**Action item**
Exact copies of all the lines below are required.

**Material provided**
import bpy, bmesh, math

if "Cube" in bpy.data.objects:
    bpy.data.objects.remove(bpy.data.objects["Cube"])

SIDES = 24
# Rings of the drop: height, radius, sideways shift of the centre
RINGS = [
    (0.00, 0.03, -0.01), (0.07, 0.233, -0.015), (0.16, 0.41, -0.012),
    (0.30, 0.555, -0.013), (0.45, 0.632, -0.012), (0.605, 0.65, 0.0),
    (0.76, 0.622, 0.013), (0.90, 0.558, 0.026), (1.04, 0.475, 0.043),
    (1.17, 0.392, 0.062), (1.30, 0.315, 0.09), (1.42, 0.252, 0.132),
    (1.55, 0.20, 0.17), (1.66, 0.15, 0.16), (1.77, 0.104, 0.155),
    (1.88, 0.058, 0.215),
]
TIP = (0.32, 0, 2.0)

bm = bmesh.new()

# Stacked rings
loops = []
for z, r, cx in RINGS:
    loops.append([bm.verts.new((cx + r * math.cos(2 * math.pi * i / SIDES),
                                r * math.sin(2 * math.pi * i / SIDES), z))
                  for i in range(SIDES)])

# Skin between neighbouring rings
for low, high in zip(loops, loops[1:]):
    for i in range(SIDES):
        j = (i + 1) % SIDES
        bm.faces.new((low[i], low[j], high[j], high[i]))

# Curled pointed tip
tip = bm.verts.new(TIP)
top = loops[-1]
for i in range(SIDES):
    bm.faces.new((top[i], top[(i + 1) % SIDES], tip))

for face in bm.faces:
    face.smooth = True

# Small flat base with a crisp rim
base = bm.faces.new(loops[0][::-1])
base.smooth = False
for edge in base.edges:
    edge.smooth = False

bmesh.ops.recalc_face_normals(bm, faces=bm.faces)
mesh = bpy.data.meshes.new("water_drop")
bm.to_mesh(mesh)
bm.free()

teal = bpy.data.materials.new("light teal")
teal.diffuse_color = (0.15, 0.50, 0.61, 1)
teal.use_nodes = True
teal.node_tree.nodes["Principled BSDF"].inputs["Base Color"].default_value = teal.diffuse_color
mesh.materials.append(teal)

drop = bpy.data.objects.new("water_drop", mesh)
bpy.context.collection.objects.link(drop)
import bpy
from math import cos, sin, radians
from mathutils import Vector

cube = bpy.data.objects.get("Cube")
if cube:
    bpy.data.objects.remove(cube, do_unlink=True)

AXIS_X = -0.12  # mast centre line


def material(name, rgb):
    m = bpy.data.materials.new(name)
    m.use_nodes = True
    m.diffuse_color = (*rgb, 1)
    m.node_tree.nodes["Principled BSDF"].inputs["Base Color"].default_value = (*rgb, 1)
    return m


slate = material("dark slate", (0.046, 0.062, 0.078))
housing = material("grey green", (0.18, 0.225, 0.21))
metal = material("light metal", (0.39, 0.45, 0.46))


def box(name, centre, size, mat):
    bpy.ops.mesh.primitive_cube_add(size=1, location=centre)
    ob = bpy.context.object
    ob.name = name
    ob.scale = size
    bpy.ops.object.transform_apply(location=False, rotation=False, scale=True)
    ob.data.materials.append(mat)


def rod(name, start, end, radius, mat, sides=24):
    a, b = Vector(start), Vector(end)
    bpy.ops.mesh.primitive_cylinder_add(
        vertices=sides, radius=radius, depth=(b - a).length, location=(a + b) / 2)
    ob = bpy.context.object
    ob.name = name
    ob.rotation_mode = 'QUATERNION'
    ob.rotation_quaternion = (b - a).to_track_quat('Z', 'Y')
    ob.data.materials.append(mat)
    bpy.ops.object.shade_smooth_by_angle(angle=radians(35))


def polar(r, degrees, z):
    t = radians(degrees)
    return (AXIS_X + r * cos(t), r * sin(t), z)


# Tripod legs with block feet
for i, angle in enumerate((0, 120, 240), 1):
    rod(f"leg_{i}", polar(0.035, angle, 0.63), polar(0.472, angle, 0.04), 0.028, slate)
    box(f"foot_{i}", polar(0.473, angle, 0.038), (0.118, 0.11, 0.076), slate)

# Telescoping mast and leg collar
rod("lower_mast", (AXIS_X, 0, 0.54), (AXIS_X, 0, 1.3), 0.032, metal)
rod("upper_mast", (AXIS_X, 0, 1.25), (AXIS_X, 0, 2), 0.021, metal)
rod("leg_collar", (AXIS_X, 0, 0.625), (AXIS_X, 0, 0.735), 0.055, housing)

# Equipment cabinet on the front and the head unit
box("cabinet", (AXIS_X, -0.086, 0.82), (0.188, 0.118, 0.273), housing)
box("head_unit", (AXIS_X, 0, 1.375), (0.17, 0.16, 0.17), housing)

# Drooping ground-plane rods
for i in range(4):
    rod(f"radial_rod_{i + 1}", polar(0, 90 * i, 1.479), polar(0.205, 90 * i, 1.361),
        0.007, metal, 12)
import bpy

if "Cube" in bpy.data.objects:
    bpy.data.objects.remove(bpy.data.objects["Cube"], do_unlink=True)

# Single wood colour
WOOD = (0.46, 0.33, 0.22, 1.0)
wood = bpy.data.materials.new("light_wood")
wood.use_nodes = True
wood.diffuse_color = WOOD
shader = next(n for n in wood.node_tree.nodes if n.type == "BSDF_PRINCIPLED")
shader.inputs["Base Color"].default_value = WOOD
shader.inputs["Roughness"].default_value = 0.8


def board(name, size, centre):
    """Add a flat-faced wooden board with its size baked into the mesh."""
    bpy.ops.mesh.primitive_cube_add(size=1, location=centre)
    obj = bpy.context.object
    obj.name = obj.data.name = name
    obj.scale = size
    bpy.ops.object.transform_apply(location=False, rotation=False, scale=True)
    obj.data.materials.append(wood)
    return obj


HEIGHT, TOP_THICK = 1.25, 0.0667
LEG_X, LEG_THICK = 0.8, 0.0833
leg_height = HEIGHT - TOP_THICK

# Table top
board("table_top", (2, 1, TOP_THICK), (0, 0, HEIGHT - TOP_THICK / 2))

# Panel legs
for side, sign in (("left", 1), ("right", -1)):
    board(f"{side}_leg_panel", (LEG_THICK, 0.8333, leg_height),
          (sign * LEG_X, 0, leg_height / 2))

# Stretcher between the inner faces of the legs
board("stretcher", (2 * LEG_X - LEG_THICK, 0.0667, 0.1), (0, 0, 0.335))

**Task result**
import bpy, bmesh, math

if "Cube" in bpy.data.objects:
    bpy.data.objects.remove(bpy.data.objects["Cube"])

SIDES = 24
# Rings of the drop: height, radius, sideways shift of the centre
RINGS = [
    (0.00, 0.03, -0.01), (0.07, 0.233, -0.015), (0.16, 0.41, -0.012),
    (0.30, 0.555, -0.013), (0.45, 0.632, -0.012), (0.605, 0.65, 0.0),
    (0.76, 0.622, 0.013), (0.90, 0.558, 0.026), (1.04, 0.475, 0.043),
    (1.17, 0.392, 0.062), (1.30, 0.315, 0.09), (1.42, 0.252, 0.132),
    (1.55, 0.20, 0.17), (1.66, 0.15, 0.16), (1.77, 0.104, 0.155),
    (1.88, 0.058, 0.215),
]
TIP = (0.32, 0, 2.0)

bm = bmesh.new()

# Stacked rings
loops = []
for z, r, cx in RINGS:
    loops.append([bm.verts.new((cx + r * math.cos(2 * math.pi * i / SIDES),
                                r * math.sin(2 * math.pi * i / SIDES), z))
                  for i in range(SIDES)])

# Skin between neighbouring rings
for low, high in zip(loops, loops[1:]):
    for i in range(SIDES):
        j = (i + 1) % SIDES
        bm.faces.new((low[i], low[j], high[j], high[i]))

# Curled pointed tip
tip = bm.verts.new(TIP)
top = loops[-1]
for i in range(SIDES):
    bm.faces.new((top[i], top[(i + 1) % SIDES], tip))

for face in bm.faces:
    face.smooth = True

# Small flat base with a crisp rim
base = bm.faces.new(loops[0][::-1])
base.smooth = False
for edge in base.edges:
    edge.smooth = False

bmesh.ops.recalc_face_normals(bm, faces=bm.faces)
mesh = bpy.data.meshes.new("water_drop")
bm.to_mesh(mesh)
bm.free()

teal = bpy.data.materials.new("light teal")
teal.diffuse_color = (0.15, 0.50, 0.61, 1)
teal.use_nodes = True
teal.node_tree.nodes["Principled BSDF"].inputs["Base Color"].default_value = teal.diffuse_color
mesh.materials.append(teal)

drop = bpy.data.objects.new("water_drop", mesh)
bpy.context.collection.objects.link(drop)
import bpy
from math import cos, sin, radians
from mathutils import Vector

cube = bpy.data.objects.get("Cube")
if cube:
    bpy.data.objects.remove(cube, do_unlink=True)

AXIS_X = -0.12  # mast centre line


def material(name, rgb):
    m = bpy.data.materials.new(name)
    m.use_nodes = True
    m.diffuse_color = (*rgb, 1)
    m.node_tree.nodes["Principled BSDF"].inputs["Base Color"].default_value = (*rgb, 1)
    return m


slate = material("dark slate", (0.046, 0.062, 0.078))
housing = material("grey green", (0.18, 0.225, 0.21))
metal = material("light metal", (0.39, 0.45, 0.46))


def box(name, centre, size, mat):
    bpy.ops.mesh.primitive_cube_add(size=1, location=centre)
    ob = bpy.context.object
    ob.name = name
    ob.scale = size
    bpy.ops.object.transform_apply(location=False, rotation=False, scale=True)
    ob.data.materials.append(mat)


def rod(name, start, end, radius, mat, sides=24):
    a, b = Vector(start), Vector(end)
    bpy.ops.mesh.primitive_cylinder_add(
        vertices=sides, radius=radius, depth=(b - a).length, location=(a + b) / 2)
    ob = bpy.context.object
    ob.name = name
    ob.rotation_mode = 'QUATERNION'
    ob.rotation_quaternion = (b - a).to_track_quat('Z', 'Y')
    ob.data.materials.append(mat)
    bpy.ops.object.shade_smooth_by_angle(angle=radians(35))


def polar(r, degrees, z):
    t = radians(degrees)
    return (AXIS_X + r * cos(t), r * sin(t), z)


# Tripod legs with block feet
for i, angle in enumerate((0, 120, 240), 1):
    rod(f"leg_{i}", polar(0.035, angle, 0.63), polar(0.472, angle, 0.04), 0.028, slate)
    box(f"foot_{i}", polar(0.473, angle, 0.038), (0.118, 0.11, 0.076), slate)

# Telescoping mast and leg collar
rod("lower_mast", (AXIS_X, 0, 0.54), (AXIS_X, 0, 1.3), 0.032, metal)
rod("upper_mast", (AXIS_X, 0, 1.25), (AXIS_X, 0, 2), 0.021, metal)
rod("leg_collar", (AXIS_X, 0, 0.625), (AXIS_X, 0, 0.735), 0.055, housing)

# Equipment cabinet on the front and the head unit
box("cabinet", (AXIS_X, -0.086, 0.82), (0.188, 0.118, 0.273), housing)
box("head_unit", (AXIS_X, 0, 1.375), (0.17, 0.16, 0.17), housing)

# Drooping ground-plane rods
for i in range(4):
    rod(f"radial_rod_{i + 1}", polar(0, 90 * i, 1.479), polar(0.205, 90 * i, 1.361),
        0.007, metal, 12)
import bpy

if "Cube" in bpy.data.objects:
    bpy.data.objects.remove(bpy.data.objects["Cube"], do_unlink=True)

# Single wood colour
WOOD = (0.46, 0.33, 0.22, 1.0)
wood = bpy.data.materials.new("light_wood")
wood.use_nodes = True
wood.diffuse_color = WOOD
shader = next(n for n in wood.node_tree.nodes if n.type == "BSDF_PRINCIPLED")
shader.inputs["Base Color"].default_value = WOOD
shader.inputs["Roughness"].default_value = 0.8


def board(name, size, centre):
    """Add a flat-faced wooden board with its size baked into the mesh."""
    bpy.ops.mesh.primitive_cube_add(size=1, location=centre)
    obj = bpy.context.object
    obj.name = obj.data.name = name
    obj.scale = size
    bpy.ops.object.transform_apply(location=False, rotation=False, scale=True)
    obj.data.materials.append(wood)
    return obj


HEIGHT, TOP_THICK = 1.25, 0.0667
LEG_X, LEG_THICK = 0.8, 0.0833
leg_height = HEIGHT - TOP_THICK

# Table top
board("table_top", (2, 1, TOP_THICK), (0, 0, HEIGHT - TOP_THICK / 2))

# Panel legs
for side, sign in (("left", 1), ("right", -1)):
    board(f"{side}_leg_panel", (LEG_THICK, 0.8333, leg_height),
          (sign * LEG_X, 0, leg_height / 2))

# Stretcher between the inner faces of the legs
board("stretcher", (2 * LEG_X - LEG_THICK, 0.0667, 0.1), (0, 0, 0.335))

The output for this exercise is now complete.